Congressional committee passes ban on copper mining near Boundary Waters

U.S. Capitol building (Photo by Mark Wade via Wikipedia)

A bill sponsored by Rep. Betty McCollum to permanently prohibit mining copper and other sulfide ore in the watershed of the Boundary Waters wilderness cleared a key House committee this week on a party-line vote. The House Natural Resources Committee referred the bill to the full House of Representatives for a vote.

The action comes after months of deliberation. While the Democrats in control of the House may pass the bill, it still does not have a companion in the Senate. Minnesota Senators Amy Klobuchar and Tina Smith have previously said they were waiting to see the results of a Forest Service study of the topic — which was released last month — before deciding if they will sponsor such legislation.

Rep. Betty McCollum

“I thank Chair Grijalva and the House Natural Resources Committee for recognizing its value and marking up my bill to ensure the fragile ecosystem in the federal Boundary Waters Canoe Area Wilderness is never polluted by sulfide-ore mining,” McCollum said in a statement. “There is no room for error; no level of acceptable risk. Once damaged, it would be damaged forever.”

Mining for metals like copper and nickel can produce toxic pollution that contaminates groundwater and surface water. One mine has been proposed upstream of the Boundary Waters, with more ready to follow if the law allows.

The bill exempts taconite and iron mining from the prohibition, as well as gravel quarries. It would only apply to mineral rights owned by the federal government across about 230,000 acres of National Forest near the Boundary Waters. It would have no effect on the proposed PolyMet copper-nickel mine, which is located in the Lake Superior watershed, at the headwaters of the St. Louis River.
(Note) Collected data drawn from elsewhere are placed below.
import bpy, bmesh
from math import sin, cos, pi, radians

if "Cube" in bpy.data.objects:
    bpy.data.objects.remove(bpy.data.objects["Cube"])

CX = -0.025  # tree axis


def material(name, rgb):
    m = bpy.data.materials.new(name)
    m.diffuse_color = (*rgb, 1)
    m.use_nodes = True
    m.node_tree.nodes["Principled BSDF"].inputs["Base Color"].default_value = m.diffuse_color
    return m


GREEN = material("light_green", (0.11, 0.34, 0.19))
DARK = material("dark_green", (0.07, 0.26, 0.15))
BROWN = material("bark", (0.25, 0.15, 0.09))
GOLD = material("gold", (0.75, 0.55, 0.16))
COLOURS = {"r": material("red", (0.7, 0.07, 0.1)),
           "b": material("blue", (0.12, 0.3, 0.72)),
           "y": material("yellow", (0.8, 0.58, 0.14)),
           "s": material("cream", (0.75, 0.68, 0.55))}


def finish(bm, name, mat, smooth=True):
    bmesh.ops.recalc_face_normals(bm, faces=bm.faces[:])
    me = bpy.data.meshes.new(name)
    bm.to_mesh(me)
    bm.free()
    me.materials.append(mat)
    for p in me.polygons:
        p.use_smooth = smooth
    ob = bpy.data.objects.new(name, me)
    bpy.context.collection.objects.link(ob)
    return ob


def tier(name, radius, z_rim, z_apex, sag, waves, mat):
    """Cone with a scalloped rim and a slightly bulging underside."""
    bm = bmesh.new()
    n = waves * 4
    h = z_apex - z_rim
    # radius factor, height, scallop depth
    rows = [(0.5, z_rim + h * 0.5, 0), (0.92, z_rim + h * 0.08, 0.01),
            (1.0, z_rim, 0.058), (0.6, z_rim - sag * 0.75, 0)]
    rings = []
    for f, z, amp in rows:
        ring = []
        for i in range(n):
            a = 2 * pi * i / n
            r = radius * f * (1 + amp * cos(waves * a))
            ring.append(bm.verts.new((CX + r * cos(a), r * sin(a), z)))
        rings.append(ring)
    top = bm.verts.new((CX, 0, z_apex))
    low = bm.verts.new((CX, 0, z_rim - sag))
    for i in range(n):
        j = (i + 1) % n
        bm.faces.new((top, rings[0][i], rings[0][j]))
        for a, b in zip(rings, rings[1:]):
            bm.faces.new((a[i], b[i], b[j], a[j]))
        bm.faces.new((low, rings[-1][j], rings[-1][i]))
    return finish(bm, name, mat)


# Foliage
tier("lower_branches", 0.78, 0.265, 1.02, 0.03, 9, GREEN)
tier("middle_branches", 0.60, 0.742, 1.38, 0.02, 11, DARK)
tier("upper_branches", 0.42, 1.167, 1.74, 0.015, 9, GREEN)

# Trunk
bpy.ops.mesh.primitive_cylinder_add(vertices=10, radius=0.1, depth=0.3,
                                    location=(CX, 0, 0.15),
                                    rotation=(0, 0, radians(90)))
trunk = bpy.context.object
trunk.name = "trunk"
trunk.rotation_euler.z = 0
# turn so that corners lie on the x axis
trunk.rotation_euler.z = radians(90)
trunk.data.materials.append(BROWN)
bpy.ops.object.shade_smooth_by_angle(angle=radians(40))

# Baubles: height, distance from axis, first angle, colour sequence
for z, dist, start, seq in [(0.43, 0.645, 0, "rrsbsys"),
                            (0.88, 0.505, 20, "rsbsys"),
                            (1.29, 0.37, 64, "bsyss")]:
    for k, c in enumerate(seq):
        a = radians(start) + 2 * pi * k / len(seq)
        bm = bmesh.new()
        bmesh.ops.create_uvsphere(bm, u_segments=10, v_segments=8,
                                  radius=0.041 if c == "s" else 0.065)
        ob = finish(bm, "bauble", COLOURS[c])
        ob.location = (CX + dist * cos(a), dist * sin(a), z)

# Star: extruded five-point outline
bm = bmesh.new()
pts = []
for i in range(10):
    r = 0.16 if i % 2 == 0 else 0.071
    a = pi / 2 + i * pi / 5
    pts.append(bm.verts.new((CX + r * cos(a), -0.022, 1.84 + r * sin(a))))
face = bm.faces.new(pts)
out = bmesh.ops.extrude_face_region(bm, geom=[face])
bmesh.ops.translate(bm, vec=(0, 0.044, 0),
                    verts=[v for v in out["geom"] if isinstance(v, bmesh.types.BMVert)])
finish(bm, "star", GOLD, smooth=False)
Rep. Pete Stauber, who represents the region and is a fiery advocate for the mining companies, blasted the vote and the bill’s supporters in a statement. He also offered several amendments, which were all rejected.
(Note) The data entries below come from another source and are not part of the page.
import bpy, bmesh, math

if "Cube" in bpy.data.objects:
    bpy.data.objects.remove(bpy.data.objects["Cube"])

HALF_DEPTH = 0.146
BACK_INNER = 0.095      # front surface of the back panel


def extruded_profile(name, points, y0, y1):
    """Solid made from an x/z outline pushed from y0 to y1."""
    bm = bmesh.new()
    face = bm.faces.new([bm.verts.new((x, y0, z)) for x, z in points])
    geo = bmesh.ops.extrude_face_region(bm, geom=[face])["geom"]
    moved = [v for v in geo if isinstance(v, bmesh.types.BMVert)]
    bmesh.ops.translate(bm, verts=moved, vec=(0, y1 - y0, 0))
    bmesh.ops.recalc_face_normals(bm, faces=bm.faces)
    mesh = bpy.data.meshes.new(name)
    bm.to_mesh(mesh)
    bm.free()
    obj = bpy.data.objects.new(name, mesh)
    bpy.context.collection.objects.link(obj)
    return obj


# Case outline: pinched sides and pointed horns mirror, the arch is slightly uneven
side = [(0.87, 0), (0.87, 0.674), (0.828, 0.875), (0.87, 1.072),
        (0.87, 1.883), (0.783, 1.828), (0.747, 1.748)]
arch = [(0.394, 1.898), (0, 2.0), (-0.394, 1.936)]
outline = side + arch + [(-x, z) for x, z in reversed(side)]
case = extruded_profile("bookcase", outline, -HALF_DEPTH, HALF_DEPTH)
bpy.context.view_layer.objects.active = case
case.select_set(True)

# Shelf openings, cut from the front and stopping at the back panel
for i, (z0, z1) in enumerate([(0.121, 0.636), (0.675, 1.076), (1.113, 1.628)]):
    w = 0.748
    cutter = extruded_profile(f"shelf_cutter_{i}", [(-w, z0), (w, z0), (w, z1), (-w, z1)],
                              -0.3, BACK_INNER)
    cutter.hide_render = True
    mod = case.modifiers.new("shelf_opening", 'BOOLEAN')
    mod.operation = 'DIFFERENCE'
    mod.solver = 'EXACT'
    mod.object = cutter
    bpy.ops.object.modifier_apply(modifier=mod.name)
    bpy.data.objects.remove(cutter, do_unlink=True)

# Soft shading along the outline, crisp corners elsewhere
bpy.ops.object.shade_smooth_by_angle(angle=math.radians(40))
“Let’s be perfectly clear about what’s happening. Joe Biden and House Democrats continue to try and ban mining, including taconite mining, in a huge swath of northern Minnesota,” Stauber said. “This is unacceptable. We in northern Minnesota know what’s best for the Northland, not out of touch elites from hundreds of miles away. And we will not stand for this.”

The Campaign to Save the Boundary Waters, which supports the watershed mining ban, says almost 70 percent of Minnesotans support the bill. A vote in the full House of Representatives is anticipated later this year. At the same time, the Dept. of Agriculture and other federal agencies are considering a 20-year moratorium on mining in the same area.

More information:

Get Quetico Superior Wilderness News straight to your inbox

Share via
Copy link
Powered by Social Snap